*Problem to work on*.
Everything in the data must be repeated exactly, apart from the pictures, which are left out.

*Input data*.

------------------------------

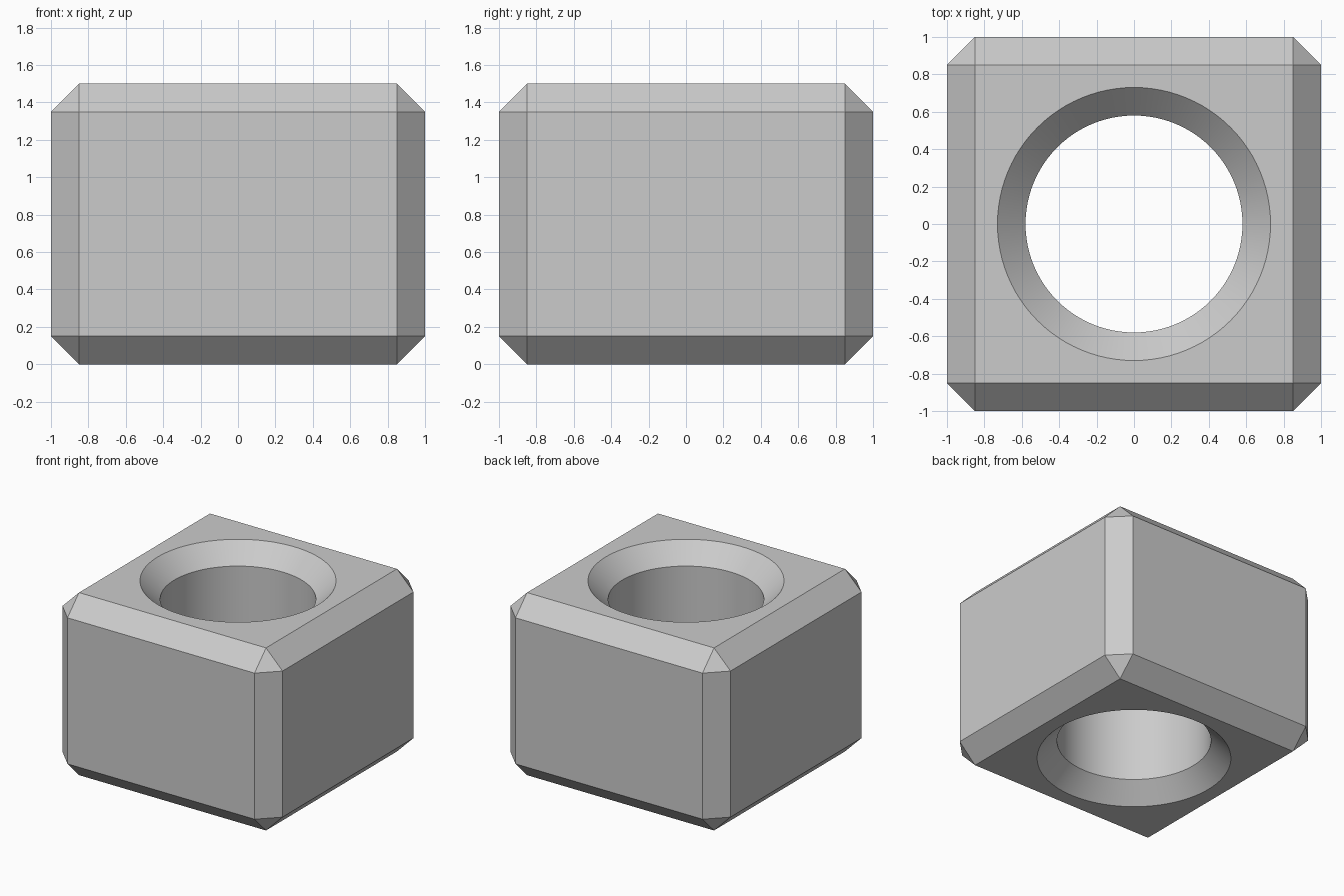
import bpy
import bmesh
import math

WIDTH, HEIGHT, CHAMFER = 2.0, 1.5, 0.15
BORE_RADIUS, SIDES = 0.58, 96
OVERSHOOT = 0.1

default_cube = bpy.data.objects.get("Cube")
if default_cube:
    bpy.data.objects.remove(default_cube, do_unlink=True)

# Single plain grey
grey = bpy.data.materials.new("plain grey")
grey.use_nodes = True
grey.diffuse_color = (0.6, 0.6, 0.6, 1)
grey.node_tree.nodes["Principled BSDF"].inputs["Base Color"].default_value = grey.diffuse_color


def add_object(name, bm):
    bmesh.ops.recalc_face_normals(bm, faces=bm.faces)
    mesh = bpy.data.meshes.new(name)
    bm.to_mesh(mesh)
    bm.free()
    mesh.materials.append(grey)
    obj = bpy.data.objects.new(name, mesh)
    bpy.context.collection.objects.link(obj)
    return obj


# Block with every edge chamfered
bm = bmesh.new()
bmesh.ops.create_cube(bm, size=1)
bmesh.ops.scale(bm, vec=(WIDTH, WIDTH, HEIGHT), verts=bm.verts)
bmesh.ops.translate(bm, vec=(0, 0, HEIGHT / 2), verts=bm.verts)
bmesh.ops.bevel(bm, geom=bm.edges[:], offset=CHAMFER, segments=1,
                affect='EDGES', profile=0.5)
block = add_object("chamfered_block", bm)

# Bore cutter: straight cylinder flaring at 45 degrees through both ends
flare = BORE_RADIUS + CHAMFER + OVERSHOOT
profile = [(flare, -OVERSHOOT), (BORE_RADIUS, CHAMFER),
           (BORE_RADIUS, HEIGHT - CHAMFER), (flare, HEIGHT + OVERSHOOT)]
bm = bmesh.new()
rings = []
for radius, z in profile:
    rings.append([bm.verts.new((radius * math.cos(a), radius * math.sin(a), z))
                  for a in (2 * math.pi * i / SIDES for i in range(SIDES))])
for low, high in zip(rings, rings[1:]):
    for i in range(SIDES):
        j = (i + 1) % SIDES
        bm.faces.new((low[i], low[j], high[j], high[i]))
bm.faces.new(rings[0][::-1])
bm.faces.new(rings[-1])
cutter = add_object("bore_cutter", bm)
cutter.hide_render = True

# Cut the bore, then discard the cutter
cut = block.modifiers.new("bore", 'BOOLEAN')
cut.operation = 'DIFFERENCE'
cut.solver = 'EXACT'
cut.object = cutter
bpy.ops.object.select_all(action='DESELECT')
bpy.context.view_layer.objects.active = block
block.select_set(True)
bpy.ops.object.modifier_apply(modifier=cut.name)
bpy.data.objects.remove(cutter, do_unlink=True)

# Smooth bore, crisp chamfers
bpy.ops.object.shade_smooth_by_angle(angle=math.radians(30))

------------------------------

*Result of this task*.
import bpy
import bmesh
import math

WIDTH, HEIGHT, CHAMFER = 2.0, 1.5, 0.15
BORE_RADIUS, SIDES = 0.58, 96
OVERSHOOT = 0.1

default_cube = bpy.data.objects.get("Cube")
if default_cube:
    bpy.data.objects.remove(default_cube, do_unlink=True)

# Single plain grey
grey = bpy.data.materials.new("plain grey")
grey.use_nodes = True
grey.diffuse_color = (0.6, 0.6, 0.6, 1)
grey.node_tree.nodes["Principled BSDF"].inputs["Base Color"].default_value = grey.diffuse_color


def add_object(name, bm):
    bmesh.ops.recalc_face_normals(bm, faces=bm.faces)
    mesh = bpy.data.meshes.new(name)
    bm.to_mesh(mesh)
    bm.free()
    mesh.materials.append(grey)
    obj = bpy.data.objects.new(name, mesh)
    bpy.context.collection.objects.link(obj)
    return obj


# Block with every edge chamfered
bm = bmesh.new()
bmesh.ops.create_cube(bm, size=1)
bmesh.ops.scale(bm, vec=(WIDTH, WIDTH, HEIGHT), verts=bm.verts)
bmesh.ops.translate(bm, vec=(0, 0, HEIGHT / 2), verts=bm.verts)
bmesh.ops.bevel(bm, geom=bm.edges[:], offset=CHAMFER, segments=1,
                affect='EDGES', profile=0.5)
block = add_object("chamfered_block", bm)

# Bore cutter: straight cylinder flaring at 45 degrees through both ends
flare = BORE_RADIUS + CHAMFER + OVERSHOOT
profile = [(flare, -OVERSHOOT), (BORE_RADIUS, CHAMFER),
           (BORE_RADIUS, HEIGHT - CHAMFER), (flare, HEIGHT + OVERSHOOT)]
bm = bmesh.new()
rings = []
for radius, z in profile:
    rings.append([bm.verts.new((radius * math.cos(a), radius * math.sin(a), z))
                  for a in (2 * math.pi * i / SIDES for i in range(SIDES))])
for low, high in zip(rings, rings[1:]):
    for i in range(SIDES):
        j = (i + 1) % SIDES
        bm.faces.new((low[i], low[j], high[j], high[i]))
bm.faces.new(rings[0][::-1])
bm.faces.new(rings[-1])
cutter = add_object("bore_cutter", bm)
cutter.hide_render = True

# Cut the bore, then discard the cutter
cut = block.modifiers.new("bore", 'BOOLEAN')
cut.operation = 'DIFFERENCE'
cut.solver = 'EXACT'
cut.object = cutter
bpy.ops.object.select_all(action='DESELECT')
bpy.context.view_layer.objects.active = block
block.select_set(True)
bpy.ops.object.modifier_apply(modifier=cut.name)
bpy.data.objects.remove(cutter, do_unlink=True)

# Smooth bore, crisp chamfers
bpy.ops.object.shade_smooth_by_angle(angle=math.radians(30))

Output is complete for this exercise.